Dr. Beck knows of two other animal chiropractors in the corridor area. A web search turned up seven in Iowa certified by the American Veterinary Chiropractic Association, which includes both doctors of chiropractic and doctors of veterinary medicine.
She later took a position with the U.S. Department of Agriculture (USDA) in West Liberty before pursuing her own veterinary and chiropractic practice, Beck Equine & Chiropractic, which was established in August 2013.
“I’ve modeled my business to be more routine equine care. We debated as a family quite a bit as to whether I was going to do emergency services. Right now I’m doing the routine things, dentistry, vaccines, general wellness exams, and farrier consults, as opposed to being on-call 24-7-365.” Dentistry and chiropractic have quickly become the bulk of her practice.
“The beauty of dentistry is, especially doing a horse, you’ve got the client right there and you can show them a ‘before,’ and once you get the mouth open, they can see the sharp points, the pathology. They know it’s causing issues. You go in, you float them, you take care of the issues and you can show them an ‘after’ and they love it.” As with humans, preventative dental care can make a tremendous difference. “If you get on those horses at a young age, and correct any problems they have, it helps them throughout their life.” Some who scoff at dental care for horses point to horses living in the wild that have never known the feel of a veterinary file. “Horses in the wild don’t live to be 20, 25, 30 years old. The life expectancy for horses is getting so long, so this can really help them.”

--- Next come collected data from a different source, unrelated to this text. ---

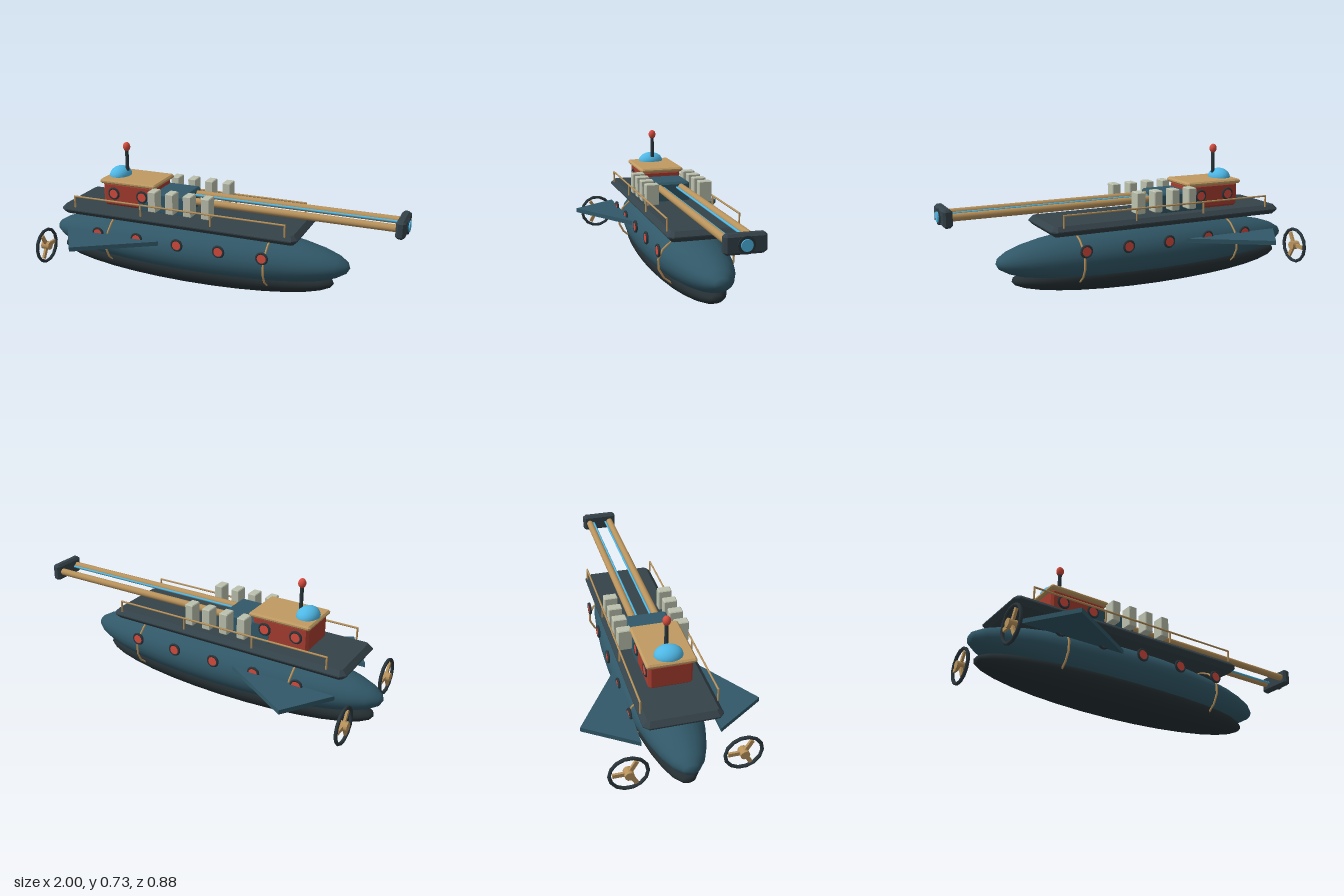
import * as THREE from 'three';

const mat = (color, flatShading = false) => new THREE.MeshStandardMaterial({ color, flatShading });
const M = {
  hull: mat(0x315868), panel: mat(0x315868, true), keel: mat(0x263034), dark: mat(0x344249, true),
  ring: mat(0x2b373d), brass: mat(0xb9935c), roof: mat(0xc09a62, true), red: mat(0xd84c3e),
  cabin: mat(0xa63d30, true), glass: mat(0x4fb8e6), cream: mat(0xbcc1ae, true),
};

export function createModel() {
  const model = new THREE.Group();
  const add = (name, geo, material, x = 0, y = 0, z = 0, parent = model) => {
    const m = new THREE.Mesh(geo, material);
    m.name = name;
    m.position.set(x, y, z);
    parent.add(m);
    return m;
  };
  const rod = (r, len, seg = 12) => new THREE.CylinderGeometry(r, r, len, seg);
  const rodX = (r, len, seg) => rod(r, len, seg).rotateZ(-Math.PI / 2);
  const rodZ = (r, len, seg) => rod(r, len, seg).rotateX(Math.PI / 2);

  // Flat outline in x/z extruded upwards from y0 to y1, with chamfered edges
  const slab = (points, y0, y1, b) => {
    const shape = new THREE.Shape(points.map(([x, z]) => new THREE.Vector2(x, -z)));
    const geo = new THREE.ExtrudeGeometry(shape, {
      depth: y1 - y0 - 2 * b, bevelEnabled: b > 0, bevelSize: b, bevelThickness: b, bevelOffset: -b, bevelSegments: 1,
    });
    return geo.rotateX(-Math.PI / 2).translate(0, y0 + b, 0);
  };
  // Rectangle with cut corners
  const rect = (x0, x1, z, c) => [
    [x0 + c, z], [x1 - c, z], [x1, z - c], [x1, c - z], [x1 - c, -z], [x0 + c, -z], [x0, c - z], [x0, z - c],
  ];
  const ellipsoid = (rx, ry, rz) =>
    new THREE.SphereGeometry(1, 28, 16).rotateZ(-Math.PI / 2).scale(rx, ry, rz);

  // Body
  add('hull', ellipsoid(0.86, 0.15, 0.2), M.hull, -0.14, 0.2);
  add('keel', ellipsoid(0.8, 0.1, 0.17), M.keel, -0.16, 0.1);
  add('deck', slab(rect(-0.865, 0.485, 0.19, 0.025), 0.345, 0.397, 0.023), M.dark);

  // Brass hoops around the hull, open at the keel
  for (const x of [-0.58, 0.32]) {
    const arc = THREE.MathUtils.degToRad(284);
    const hoop = new THREE.TorusGeometry(1, 0.03, 6, 14, arc).rotateZ(Math.PI / 2 - arc / 2);
    add('hullBand', hoop.scale(0.2, 0.145, 0.18).rotateY(Math.PI / 2), M.brass, x, 0.2);
  }

  // Cabin, roof and turret
  add('cabin', slab(rect(-0.635, -0.33, 0.107, 0.012), 0.4, 0.53, 0.012), M.cabin);
  add('cabinRoof', slab(rect(-0.647, -0.315, 0.122, 0.008), 0.524, 0.548, 0.008), M.roof);
  const side = new THREE.Shape([
    [-0.43, 0.39], [-0.15, 0.39], [-0.15, 0.488], [-0.16, 0.5], [-0.37, 0.5], [-0.43, 0.45],
  ].map(([x, y]) => new THREE.Vector2(x, y)));
  add('turret', new THREE.ExtrudeGeometry(side, {
    depth: 0.2, bevelSize: 0.008, bevelOffset: -0.008, bevelThickness: 0.008, bevelSegments: 1,
  }), M.panel, 0, 0, -0.1);
  const dome = new THREE.SphereGeometry(1, 20, 8, 0, Math.PI * 2, 0, Math.PI / 2).scale(0.058, 0.051, 0.071);
  add('dome', dome, M.glass, -0.582, 0.546);
  add('antenna', rod(0.01, 0.12, 8), M.ring, -0.54, 0.635);
  add('antennaTip', new THREE.SphereGeometry(0.02, 14, 10).scale(1, 1.25, 1), M.red, -0.54, 0.709);

  // Round window: dark rim and coloured pane
  const porthole = (x, y, z) => {
    const g = new THREE.Group();
    g.name = 'porthole';
    g.position.set(x, y, z);
    add('portholeRim', new THREE.TorusGeometry(0.028, 0.007, 6, 16), M.ring, 0, 0, 0, g);
    add('portholePane', rodZ(0.027, 0.01, 16), M.red, 0, 0, 0, g);
    model.add(g);
  };

  for (const s of [1, -1]) {
    for (let i = 0; i < 5; i++) porthole(-0.628 + i * 0.235, 0.265, s * 0.198);
    for (const x of [-0.57, -0.4]) porthole(x, 0.47, s * 0.107);

    // Swept side fins
    const fin = [[-0.825, 0.19], [-0.27, 0.19], [-0.66, 0.44]].map(([x, z]) => [x, s * z]);
    add('fin', slab(fin, 0.243, 0.266, 0), M.panel);

    // Handrail
    add('rail', rodX(0.005, 1.2, 6), M.brass, -0.173, 0.453, s * 0.183);
    for (const x of [-0.77, -0.372, 0.026, 0.424])
      add('railPost', rod(0.005, 0.065, 6), M.brass, x, 0.423, s * 0.183);

    // Row of upright canisters
    for (let i = 0; i < 4; i++)
      add('canister', slab(rect(-0.0235, 0.0235, 0.035, 0.004), 0.42, 0.532, 0.004), M.cream,
        -0.306 + i * 0.101, 0, s * 0.145);

    // Twin barrels with glowing inner strips
    add('barrel', rodX(0.019, 1.12, 12), M.brass, 0.4, 0.471, s * 0.061);
    add('barrelStrip', rodX(0.006, 1.12, 8), M.glass, 0.4, 0.471, s * 0.036);

    // Ringed propeller
    const prop = new THREE.Group();
    prop.name = 'propeller';
    prop.position.set(-0.913, 0.178, s * 0.272);
    add('propellerRing', new THREE.TorusGeometry(0.09, 0.009, 6, 14).rotateY(Math.PI / 2), M.ring, 0, 0, 0, prop);
    add('propellerHub', rodX(0.023, 0.046, 10), M.brass, 0, 0, 0, prop);
    for (let i = 0; i < 3; i++) {
      const blade = new THREE.BoxGeometry(0.012, 0.02, 0.07).translate(0, 0, -0.04);
      add('propellerBlade', blade.rotateX(i * Math.PI * 2 / 3), M.brass, 0, 0, 0, prop);
    }
    model.add(prop);
  }

  // Muzzle block with a round lens
  add('muzzle', slab(rect(0.943, 0.99, 0.097, 0.012), 0.425, 0.516, 0.012), M.dark);
  add('lensRim', rodX(0.04, 0.012, 20), M.ring, 0.988, 0.468);
  add('lens', rodX(0.027, 0.02, 20), M.glass, 0.99, 0.468);

  return model;
}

Dr. Beck travels to her clients’ locations for a variety of reasons including, especially in the case of chiropractic visits, the comfort of the client’s animal being in their own familiar environment. She also relies heavily on the animal’s owner to help with diagnosing the problem along with her observations.
“What’s interesting in the veterinary world, you have people who are very astute to their animal’s habits, and they will notice the most minute changes, and they’re accurate in their observations. Then others won’t notice changes. You do the best you can.” On the chiropractic side, she said, many owners are attuned to the comfort of their animals, noticing if they are more reluctant to jump up into the car, or looking uncomfortable lying down, for example.
The Becks chose the Solon-Shueyville area to settle, and Dr. Beck started her practice after she left the USDA.
“This is something I’ve always wanted to do, and I really missed the client interaction, seeing patients, practicing medicine. I decided if I don’t try now, when am I going to?” The Becks knew they wanted to be located close to the corridor and have some land. “We absolutely love it here,” she said. Trails, the lake and the strong reputation of the Solon schools also drew them in, along with the ability to have horses. “I feel like we kind of found this place as a diamond in the rough.”
Dr. Beck can be contacted at 319-640-0921 or through her website, www.equineandchiro.com. She can also be found on Facebook at https://www.facebook.com/equineandchiro.